US energy stocks are outperforming consumer discretionary stocks by the widest margin in more than 30 years. Does this mean surging energy prices will trigger a deep freeze in consumer spending? Not necessarily. Some consumer companies may be less vulnerable than the market suggests.
Volatile markets often create curious anomalies. This year, as US stocks tumbled, energy stocks surged. The S&P 500 energy sector rose 76% over a 12-month period through June 1, fueled by a global supply crisis. Meanwhile, consumer discretionary stocks have fallen by 12%.
The gap between these two sectors is striking. Energy stocks have outperformed consumer discretionary stocks by 88% on a rolling 12-month basis through June 1—the most since 1989.
Two Sides of the Consumer Coin
Why compare these two sectors? Because energy and discretionary spending are two sides of the consumer coin. Rising energy prices take a bigger bite out of household budgets, as people are forced to pay more for gas and to heat their homes.

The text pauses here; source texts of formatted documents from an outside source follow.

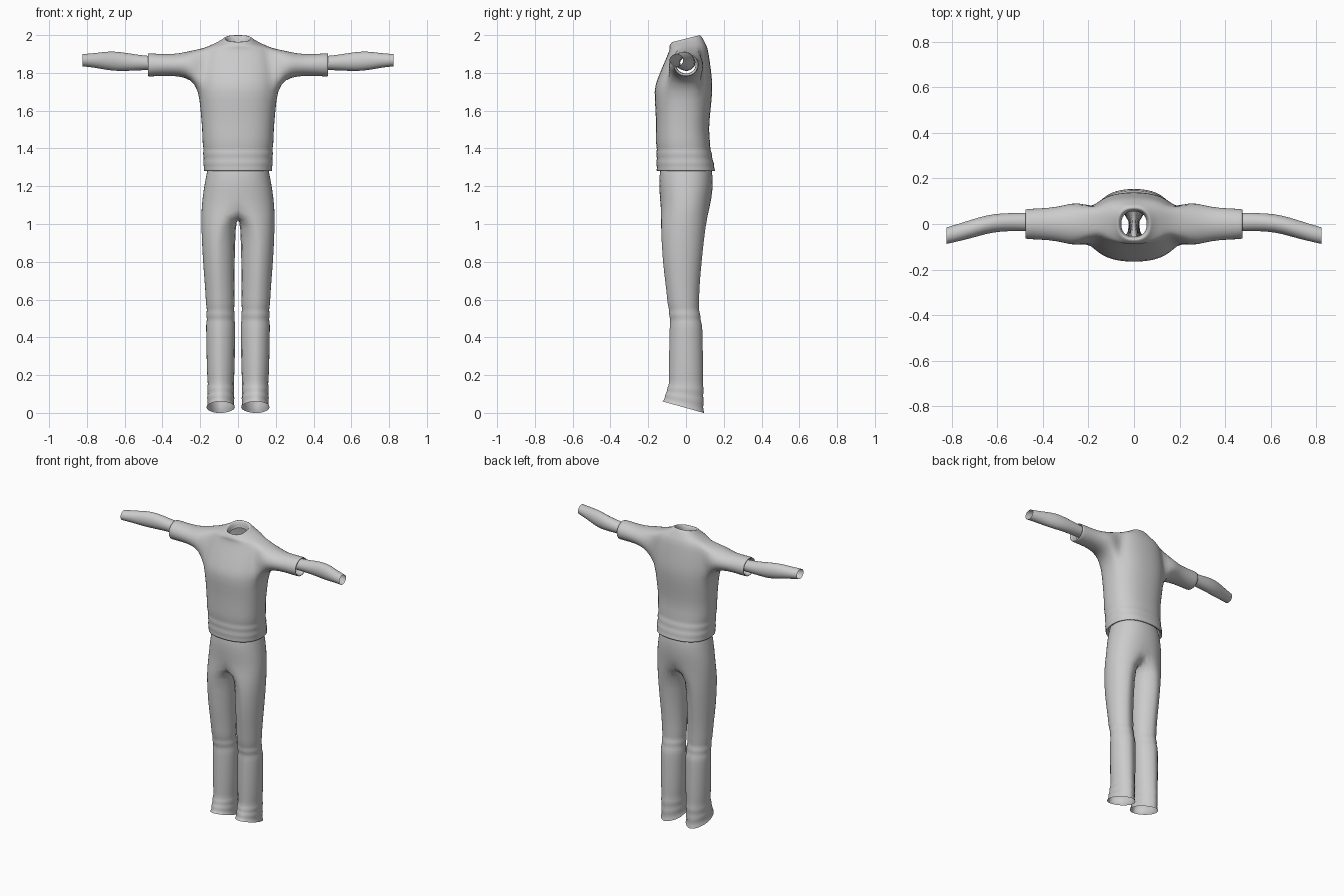
import bpy, bmesh, math

if "Cube" in bpy.data.objects:
    bpy.data.objects.remove(bpy.data.objects["Cube"], do_unlink=True)

shade = (0.6, 0.6, 0.6, 1)
grey = bpy.data.materials.new("plain grey")
grey.use_nodes = True
grey.diffuse_color = shade
grey.node_tree.nodes["Principled BSDF"].inputs["Base Color"].default_value = shade


def ring(bm, station, angles, axis="z", power=1.0):
    """Oval section: position, two centres, two radii, optional tilt."""
    place, centre_a, centre_b, radius_a, radius_b, *tilt = station
    verts = []
    for degrees in angles:
        c, s = math.cos(math.radians(degrees)), math.sin(math.radians(degrees))
        a = centre_a + radius_a * math.copysign(abs(c) ** power, c)
        offset = radius_b * math.copysign(abs(s) ** power, s)
        b = centre_b + offset
        lift = offset * sum(tilt)
        verts.append(bm.verts.new((a, b, place + lift) if axis == "z" else (place, a, b)))
    return verts


def folds(start, end, count, puff):
    """Stations between two sections, swelling and shrinking in turn."""
    stations = []
    for k in range(count + 1):
        station = [a + (b - a) * k / count for a, b in zip(start, end)]
        swell = -puff if k % 2 else puff
        station[3] += swell
        station[4] += swell
        stations.append(station)
    return stations


def bridge(bm, low, high, closed=True, skip=()):
    n = len(low)
    for i in range(n if closed else n - 1):
        if i not in skip:
            j = (i + 1) % n
            bm.faces.new((low[i], low[j], high[j], high[i]))


def extend(bm, start, stations, angles, axis="z"):
    """Continue a tube from an existing ring."""
    for station in stations:
        following = ring(bm, station, angles, axis)
        bridge(bm, start, following)
        start = following


def finish(bm, name):
    """Mirror the half across x and smooth it."""
    bmesh.ops.recalc_face_normals(bm, faces=bm.faces)
    mesh = bpy.data.meshes.new(name)
    bm.to_mesh(mesh)
    bm.free()
    mesh.materials.append(grey)
    for polygon in mesh.polygons:
        polygon.use_smooth = True
    obj = bpy.data.objects.new(name, mesh)
    bpy.context.collection.objects.link(obj)
    mirror = obj.modifiers.new("mirror", "MIRROR")
    mirror.merge_threshold = 0.001
    subdivision = obj.modifiers.new("smooth", "SUBSURF")
    subdivision.levels = subdivision.render_levels = 1


half = [15 * i - 90 for i in range(13)]
around = [22.5 * i - 135 for i in range(16)]

# Shirt trunk: turned-in hem, waist folds, chest, shoulders, tilted collar
trunk = [(1.29, 0, 0, .165, .14)]
trunk += folds((1.275, 0, 0, .183, .157), (1.42, 0, -.015, .186, .142), 6, .004)
trunk += [(1.5, 0, -.02, .19, .14), (1.6, 0, -.015, .2, .146)]
armhole = range(len(trunk), len(trunk) + 4)
for step in range(5):
    t = step / 4
    trunk.append((1.71 + .22 * t, 0, .03 * t - .015,
                  .21 - .03 * t * t, .157 - .057 * t ** 1.2, .05 * t))
trunk.append((1.95, 0, .005, .135, .095, .12))
for height, radius in ((1.97, .085), (1.985, .073), (1.98, .062), (1.94, .056)):
    trunk.append((height, 0, 0, radius, radius, .25))

bm = bmesh.new()
rows = [ring(bm, station, half, power=.85) for station in trunk]
for r, (low, high) in enumerate(zip(rows, rows[1:])):
    bridge(bm, low, high, closed=False, skip=range(4, 8) if r in armhole else ())

# Sleeve grown out of the armhole, with a turned-in cuff
bottom, *sides, top = rows[armhole.start:armhole.stop + 1]
opening = (bottom[4:9] + [row[8] for row in sides]
           + top[8:3:-1] + [row[4] for row in reversed(sides)])
sleeve = [(.25, .1, .077), (.31, .083, .062), (.37, .072, .058), (.46, .068, .062),
          (.48, .067, .063), (.475, .056, .051), (.43, .052, .046)]
extend(bm, opening, [(x, 0, 1.842, deep, tall) for x, deep, tall in sleeve], around, "x")
finish(bm, "shirt")

# Trousers: hips, then a leg split off along the crotch line
bm = bmesh.new()
hips = [(1.3, 0, 0, .16, .133), (1.26, 0, 0, .169, .143),
        (1.18, 0, 0, .184, .143), (1.09, 0, -.003, .195, .132)]
rows = [ring(bm, station, half, power=.9) for station in hips]
for low, high in zip(rows, rows[1:]):
    bridge(bm, low, high, closed=False)
crotch = [bm.verts.new((0, y, 1.03)) for y in (.06, 0, -.07)]
leg = [(1, .1, -.015, .096, .121), (.8, .098, -.021, .089, .106), (.65, .093, -.017, .08, .088)]
leg += folds((.57, .09, -.014, .077, .082), (.47, .088, 0, .079, .084), 4, .004)
leg += [(.42, .088, 0, .08, .089), (.2, .088, 0, .078, .094)]
leg += folds((.15, .088, 0, .074, .094, 0), (.03, .088, -.014, .075, .109, -.28), 5, -.004)
extend(bm, rows[-1] + crotch, leg, half + [135, 180, 225])
finish(bm, "trousers")

# Bare forearms, open at the wrist
bm = bmesh.new()
forearm = [(.53, .01, 1.854, .04, .041), (.62, .005, 1.86, .041, .053),
           (.69, -.014, 1.864, .042, .051), (.75, -.032, 1.866, .04, .04),
           (.823, -.051, 1.867, .037, .033)]
elbow = ring(bm, (.4, .008, 1.85, .042, .034), around, "x")
extend(bm, elbow, forearm, around, "x")
finish(bm, "forearms")
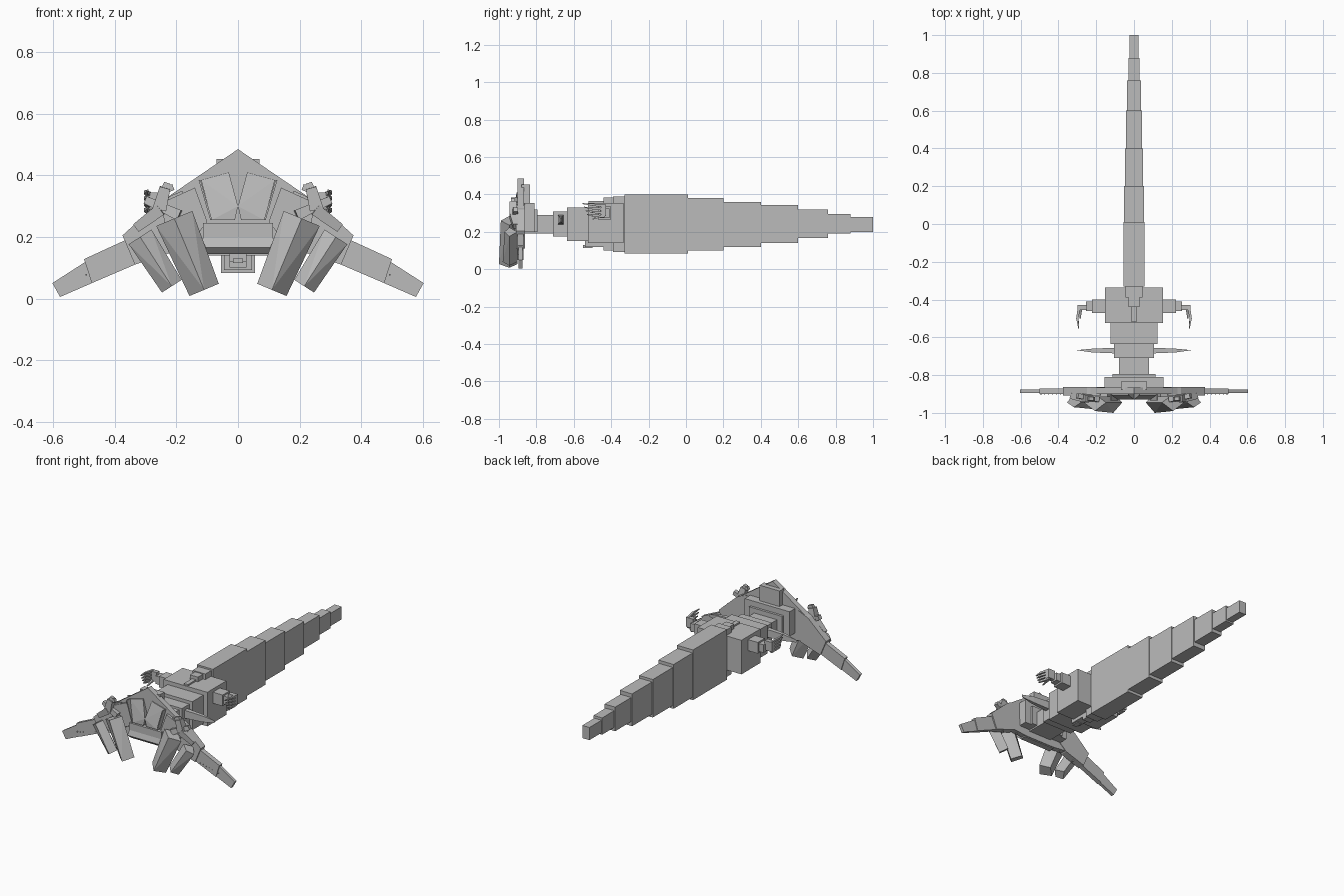
import bpy, bmesh, math
from mathutils import Vector

if "Cube" in bpy.data.objects:
    bpy.data.objects.remove(bpy.data.objects["Cube"], do_unlink=True)

grey = bpy.data.materials.new("plain grey")
grey.use_nodes = True
COLOUR = (0.5, 0.5, 0.5, 1)
grey.diffuse_color = COLOUR
grey.node_tree.nodes["Principled BSDF"].inputs["Base Color"].default_value = COLOUR


def hull(name, points):
    """Convex solid around the given points."""
    bm = bmesh.new()
    for p in points:
        bm.verts.new(p)
    bmesh.ops.convex_hull(bm, input=bm.verts)
    bmesh.ops.dissolve_limit(bm, angle_limit=0.01, verts=bm.verts, edges=bm.edges)
    bmesh.ops.recalc_face_normals(bm, faces=bm.faces)
    mesh = bpy.data.meshes.new(name)
    bm.to_mesh(mesh)
    bm.free()
    mesh.materials.append(grey)
    obj = bpy.data.objects.new(name, mesh)
    bpy.context.collection.objects.link(obj)
    return obj


def box(name, x0, x1, y0, y1, z0, z1):
    return hull(name, [(x, y, z) for x in (x0, x1) for y in (y0, y1) for z in (z0, z1)])


def plate(name, outline, y0, y1, s=1):
    """Outline in x and z, extruded along y."""
    return hull(name, [(s * x, y, z) for x, z in outline for y in (y0, y1)])


def bar(name, a, b, wa, wb, s=1, tip=None):
    """Square bar from a to b, tapering from width wa to wb."""
    a, b = Vector(a), Vector(b)
    d = (b - a).normalized()
    u = d.cross(Vector((0, 1, 0) if abs(d.y) < 0.8 else (0, 0, 1))).normalized()
    v = d.cross(u)
    pts = [c + (u * i + v * j) * w / 2 for c, w in ((a, wa), (b, wb))
           for i in (-1, 1) for j in (-1, 1)]
    return hull(name, [(s * p.x, p.y, p.z) for p in pts])


# Stepped tail: start, end, half width, bottom, top
tail = [(-.44, -.38, .028, .10, .385), (-.39, -.33, .045, .092, .39),
        (-.33, .01, .056, .083, .40), (.01, .2, .053, .10, .38),
        (.2, .4, .048, .12, .36), (.4, .6, .043, .14, .344),
        (.6, .76, .037, .168, .32), (.76, .88, .03, .19, .296),
        (.88, 1, .025, .2, .28)]
for y0, y1, w, z0, z1 in tail:
    box("tail_segment", -w, w, y0, y1, z0, z1)

# Stepped body and neck
body = [(-.525, -.335, .153, .14, .355), (-.635, -.52, .125, .15, .33),
        (-.71, -.63, .105, .175, .31), (-.87, -.705, .08, .19, .29)]
for y0, y1, w, z0, z1 in body:
    box("body_segment", -w, w, y0, y1, z0, z1)
box("back_ridge", -.014, .014, -.52, -.44, .35, .365)
box("belly_plate", -.028, .028, -.54, -.44, .12, .15)
box("belly_latch", -.016, .016, -.55, -.5, .115, .13)

# Head: crest, rear blocks, brow and jaw
plate("head_crest", [(0, .485), (.25, .315), (.2, .16), (.1, .15),
                     (-.1, .15), (-.2, .16), (-.25, .315)], -.9, -.865)
box("head_rear_block", -.157, .157, -.87, -.81, .2, .355)
box("head_rear_plate", -.115, .115, -.83, -.795, .2, .32)
box("head_top_block", -.07, .07, -.88, -.835, .35, .453)
box("brow", -.113, .113, -.925, -.89, .2, .245)
hull("jaw", [(x, y, z) for x, y, z in
             [(-.113, -.92, .2), (.113, -.92, .2), (-.123, -.93, .165), (.123, -.93, .165),
              (-.11, -.91, .145), (.11, -.91, .145), (-.11, -.87, .145), (.11, -.87, .145),
              (-.113, -.87, .2), (.113, -.87, .2)]])

for side, s in (("left", 1), ("right", -1)):
    # Sloping face panel and its thin edge strip
    top, low = [(.03, .41), (.12, .385)], [(.085, .255), (.01, .255), (0, .3)]
    hull(side + "_face_panel",
         [(s * x, y, z) for x, z in top for y in (-.905, -.88)] +
         [(s * x, y, z) for x, z in low for y in (-.93, -.88)])
    plate(side + "_face_strip", [(.122, .385), (.128, .385), (.09, .255), (.084, .255)],
          -.935, -.89, s)
    plate(side + "_cheek_plate", [(.14, .36), (.25, .31), (.23, .2), (.13, .21), (.1, .25)],
          -.915, -.88, s)

    # Stepped wing, thinner toward the tip
    plate(side + "_wing_root", [(.18, .35), (.25, .32), (.375, .205), (.335, .11),
                                (.2, .155), (.15, .2)], -.908, -.862, s)
    plate(side + "_wing_middle", [(.3, .22), (.357, .182), (.5, .128), (.475, .05), (.33, .112)],
          -.9, -.87, s)
    plate(side + "_wing_tip", [(.46, .142), (.603, .05), (.578, .005), (.44, .065)],
          -.895, -.875, s)
    for i in range(7):
        x = .365 + i * .021
        box(side + "_wing_stud", s * x, s * (x + .004), -.904, -.89, .108 - i * .0055, .112 - i * .0055)

    # Hanging leg blocks with a leading edge
    legs = [("inner", (.207, .26), (.11, .028), .127, .103, .99),
            ("outer", (.318, .2), (.215, .04), .088, .076, .97)]
    for label, (ax, az), (bx, bz), wa, wb, front in legs:
        d = Vector((bx - ax, 0, bz - az)).normalized()
        u = Vector((-d.z, 0, d.x))
        pts = []
        for (x, z), w, lift in (((ax, az), wa, 0), ((bx, bz), wb, .01)):
            c = Vector((x, 0, z))
            pts += [c + u * w / 2 + Vector((0, -.945, 0)), c - u * w / 2 + Vector((0, -.945, 0)),
                    c + Vector((0, -front - lift, 0)), c + Vector((0, -.9, 0))]
        hull(side + "_" + label + "_leg", [(s * p.x, max(p.y, -1), p.z) for p in pts])
        bar(side + "_" + label + "_spur", (ax, -.88, az), ((ax + bx) / 2, -.885, (az + bz) / 2),
            .03, .004, s)

    # Small joint cluster above the legs
    bar(side + "_joint_arm", (.19, -.925, .27), (.3, -.91, .32), .035, .025, s)
    bar(side + "_joint_block", (.255, -.92, .29), (.237, -.925, .36), .045, .035, s)
    bar(side + "_joint_cap", (.21, -.925, .362), (.245, -.925, .35), .02, .024, s)
    bar(side + "_joint_tip", (.237, -.925, .355), (.23, -.925, .376), .024, .02, s)
    bar(side + "_joint_link", (.25, -.925, .29), (.33, -.91, .23), .04, .03, s)

    # Side fin on the neck
    hull(side + "_side_fin",
         [(s * .1, y, z) for y in (-.685, -.655) for z in (.24, .29)] +
         [(s * .22, y, z) for y in (-.68, -.66) for z in (.245, .285)] +
         [(s * .305, -.668, z) for z in (.255, .27)])

    # Stepped arm with a forward reaching hand
    box(side + "_upper_arm", s * .15, s * .222, -.47, -.4, .265, .335)
    box(side + "_forearm", s * .22, s * .255, -.46, -.41, .275, .325)
    box(side + "_wrist", s * .25, s * .3, -.455, -.428, .285, .345)
    for i in range(4):
        z = .345 - i * .019
        bar(side + "_finger_base", (.29, -.435, z - .006), (.3, -.5, z), .014, .012, s)
        bar(side + "_finger_tip", (.3, -.5, z), (.293, -.552 + i * .008, z + .006), .011, .005, s)
    bar(side + "_thumb", (.28, -.44, .29), (.285, -.5, .268), .014, .006, s)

That leaves less for discretionary spending on everything from clothes to appliances to entertainment.